Old wounds were re-opened the other night as I watched Bong Joon-ho’s new movie Snowpiercer at the local art house cinema.

The rest of the audience might have been curious to know that one Brit in their midst spent the journey home not dissecting the international sci-fi epic but complaining bitterly about one of the baddies, played by the usually superb Tilda Swinton.

She made the megalomaniac Mason a sinister, clownish figure, drawing inspiration from dictators such as Mussolini and Gaddafi. Mason had bad dentures, grotty specs, a prosthetic nose, fake medals and wobbly wig, and – to make her even more of a pantomime villain – a treacle-thick Yorkshire accent.

Swinton chose the accent partly because a childhood authority figure was from Yorkshire, but also because it seems to help summon a picture of a condescending ‘I know best’ ridiculous arrogance.

Her performance is yet again sending the idea whizzing around the world that Northerners are figures of fun. Tut tut, Tilda!

Years of living in the bubble of chattering class London softened my broad Northern tones. Gone are the days when I had to confound the negative stereotypes that a Northern accent brings to mind – the battleaxe, the buffoon, or the obstinate oik. Indeed, during a heated discussion about the economy, a fellow Northerner accused me of being a poncy Londoner knowing nothing of real life.

When I hear my voice on radio I sound pretty regionless. That is, unless I have to say words such as one, dance, or bath, which reveal my origins to the cognoscenti. Only close friends of long-standing make cloth cap and whippet jokes. They are the only ones who dare.

But I have not forgotten when new to London how noses wrinkled and eyes rolled when I opened my mouth. I remember asking the chief executive of a household name company a serious question in a press conference. He looked at me in recognition and managed to be both sexist and ‘Northernist’ by saying “Oh you are the lady who says ‘wun’!”

Now I have a different problem. Moving nearly 6,000 miles to near Los Angeles has lumbered me with another stereotype. And oh, the agonising irony. Here I sound posh, and complete strangers feel free to comment on it.

“You sound like Maggie Smith,” blurted one. “I heard Princess Kate on television and you sound like her,” said the supermarket checkout girl. Most gobsmacking of all: “Oh my gosh, you sound just like the Queen!”

No amount of protests from me seem to convince people that my background is more downstairs Downton Abbey than upstairs, that I am a British Hillbilly.

If you could hear me now you would realise just how daft it is. OK I might sound educated, I might even sometimes sound fancy. But posh?

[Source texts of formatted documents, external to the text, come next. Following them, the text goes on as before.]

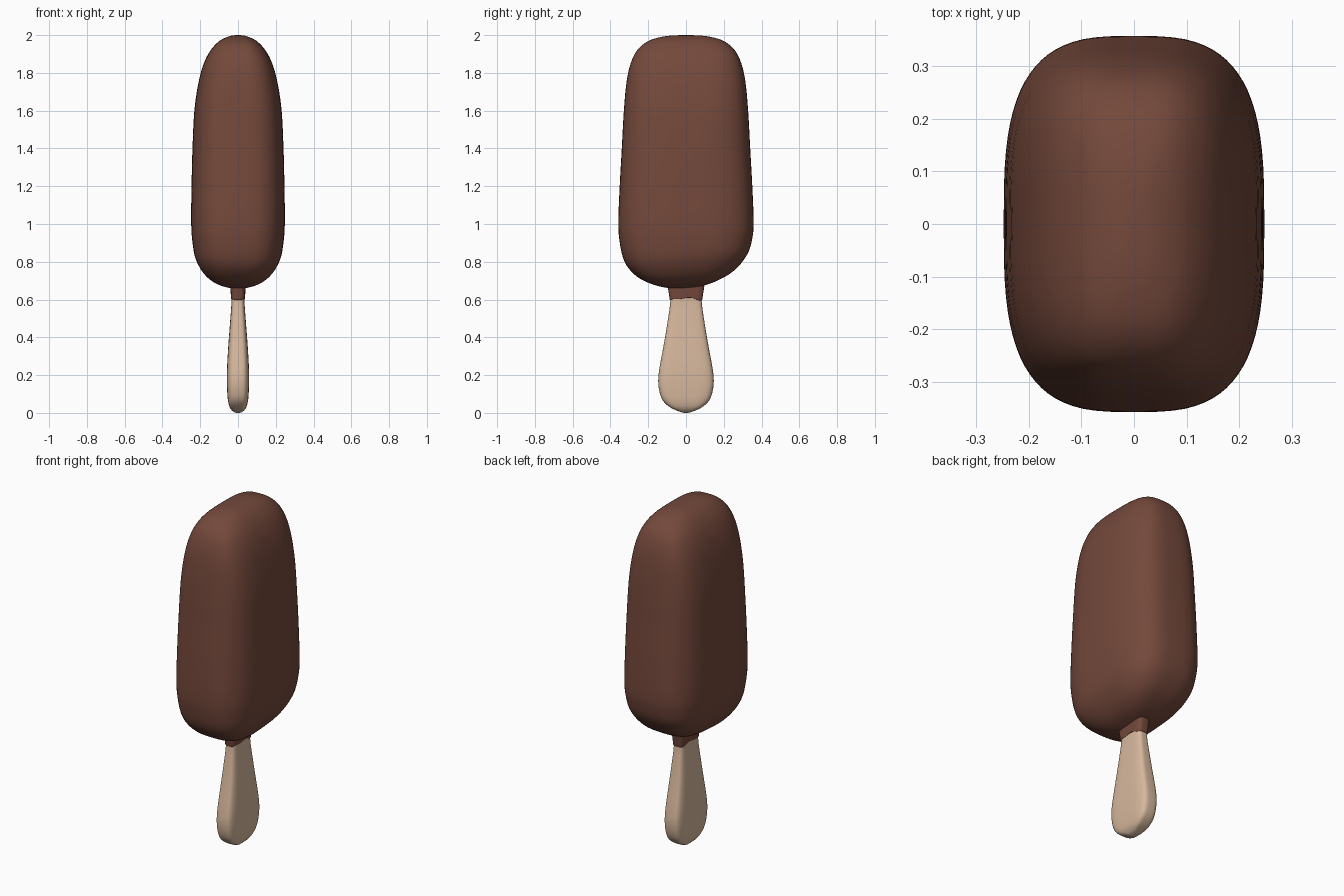
import bpy
import bmesh
from math import cos, sin, tau, copysign
from mathutils import Vector

default = bpy.data.objects.get("Cube")
if default:
    bpy.data.objects.remove(default)


def material(name, rgb):
    mat = bpy.data.materials.new(name)
    mat.use_nodes = True
    mat.diffuse_color = (*rgb, 1)
    mat.node_tree.nodes["Principled BSDF"].inputs["Base Color"].default_value = (*rgb, 1)
    return mat


def smooth_profile(points, steps):
    """Pass a soft curve through (z, half width x, half depth y) points."""
    pts = [Vector(p) for p in points]
    pts = [pts[0]] + pts + [pts[-1]]
    out = []
    for a, b, c, d in zip(pts, pts[1:], pts[2:], pts[3:]):
        for i in range(steps):
            t = i / steps
            out.append(0.5 * (2 * b + (c - a) * t + (2 * a - 5 * b + 4 * c - d) * t ** 2
                              + (3 * b - a - 3 * c + d) * t ** 3))
    return out + [pts[-1]]


def loft(name, profile, power, mat, steps=5, sides=80, shift=None):
    """Stack rounded-rectangle rings along a profile and cap both ends."""
    bm = bmesh.new()
    rings = []
    for z, half_x, half_y in smooth_profile(profile, steps):
        ring = []
        for i in range(sides):
            c, s = cos(tau * i / sides), sin(tau * i / sides)
            x = half_x * copysign(abs(c) ** (2 / power), c)
            y = half_y * copysign(abs(s) ** (2 / power), s)
            ring.append(bm.verts.new((x, y, z + (shift(x, y, z) if shift else 0))))
        rings.append(ring)
    for low, high in zip(rings, rings[1:]):
        for i in range(sides):
            j = (i + 1) % sides
            bm.faces.new((low[i], low[j], high[j], high[i]))
    bm.faces.new(rings[0][::-1])
    bm.faces.new(rings[-1])
    mesh = bpy.data.meshes.new(name)
    bm.to_mesh(mesh)
    bm.free()
    mesh.shade_smooth()
    mesh.materials.append(mat)
    obj = bpy.data.objects.new(name, mesh)
    bpy.context.collection.objects.link(obj)
    return obj


chocolate = material("chocolate", (0.175, 0.066, 0.044))
wood = material("pale wood", (0.68, 0.48, 0.34))

# Chocolate body, with its underside tilted slightly towards the back
loft("chocolate_body", [
    (0.66, 0.005, 0.01), (0.665, 0.05, 0.08), (0.69, 0.12, 0.17), (0.74, 0.18, 0.26),
    (0.82, 0.225, 0.325), (0.92, 0.243, 0.352), (1.02, 0.248, 0.358),
    (1.2, 0.246, 0.351), (1.4, 0.241, 0.34), (1.6, 0.231, 0.329), (1.75, 0.209, 0.315),
    (1.85, 0.181, 0.293), (1.92, 0.145, 0.258), (1.97, 0.097, 0.197),
    (1.995, 0.043, 0.105), (2.0, 0.005, 0.01),
], 3.1, chocolate, shift=lambda x, y, z: 0.07 * y * min(1, max(0, (1.0 - z) / 0.2)))

# Wooden stick, widening towards a blunt pointed end
loft("stick", [
    (0.0, 0.008, 0.01), (0.008, 0.027, 0.038), (0.03, 0.044, 0.085), (0.065, 0.053, 0.122),
    (0.11, 0.057, 0.14), (0.17, 0.059, 0.147), (0.24, 0.058, 0.14), (0.36, 0.051, 0.118),
    (0.48, 0.042, 0.098), (0.6, 0.034, 0.082), (0.75, 0.033, 0.08),
], 4, wood)

# Thin chocolate sleeve round the stick, with a wavy lower edge
loft("chocolate_sleeve", [
    (0.6, 0.034, 0.081), (0.602, 0.037, 0.086), (0.64, 0.039, 0.092),
    (0.68, 0.041, 0.098), (0.74, 0.043, 0.102),
], 4, chocolate, shift=lambda x, y, z: (
    (0.006 * cos(y * 32) + 0.003 * sin(y * 70) + 0.004) * max(0, (0.66 - z) / 0.06)))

What’s most disturbing is that, on hearing my accent, some Americans assume I think I am superior and so need taking down a notch or two. So I’ve come full circle from being made fun of to…being made fun of. Again I am judged because of how I speak.

Cary GrantIn politically correct LA, where scarcely anyone asks for ‘black’ coffee, taking off a foreign accent is frowned on. Even in the less censored comedy circles I frequent, few put on a stereotypical just-off-the-boat Chinese accent or mimic a deep south twang. But it’s open season on the Brits. If I had a dollar for every time my accent is parodied I could buy Las Vegas. One guy I was introduced to in a bar spent the rest of the evening talking like Cary Grant, or rather talking like he thought Cary Grant talked.

Bizarrely, a few people believe I am putting on a fake accent. Showbiz friends assure me some people do that to give them caché in Hollywood. There may be caché, although I’ve yet to make millions, or anything, from voiceovers, but what my accent also gives me is irritation, in bucketfuls.

The obsession with my voice is not so bad in my pretty and cultured city of Pasadena. It is accustomed to foreigners being home to the world-renowned California Institute of Technology, just up the road from me. But if I venture just a few miles inland I often have to repeat myself, not because I speak unclearly, but because people are listening not to what I say but to how I say it.

I have had to get used to people staring at my mouth as I speak. It is as if people can’t believe English can sound how I make it sound. It can quite put me off my stride.

When I do stand-up comedy, soon after getting on stage I joke about people looking at my mouth. It always get a laugh because the audience realises they are doing just that.

And I tell them I am British. Otherwise some of them start thinking about where I come from rather than, hopefully, getting my jokes. You see, not everyone here thinks I am British. I get Australian, New Zealander and South African, in that order. There’s even a Korean guy in a store round the corner who thinks I am German – those guttural Yorkshire sounds are no doubt to blame.

Then there is the bright young girl at the discount dress store who asked me if I was…French.

A suggestion. Let’s all raise our voices, however they sound, to demand that people are seen as individuals first and foremost, not as belonging to a tribe. It’s not where people are from that counts, it’s who they are.

By Lynne Bateson


As a child growing up in a Yorkshire village, journalist Lynne Bateson rarely went to the city of Leeds just a few miles away, but she dreamed of living in the US. She made it. Here she recounts her adventures, taking a down-to-earth look at life Stateside.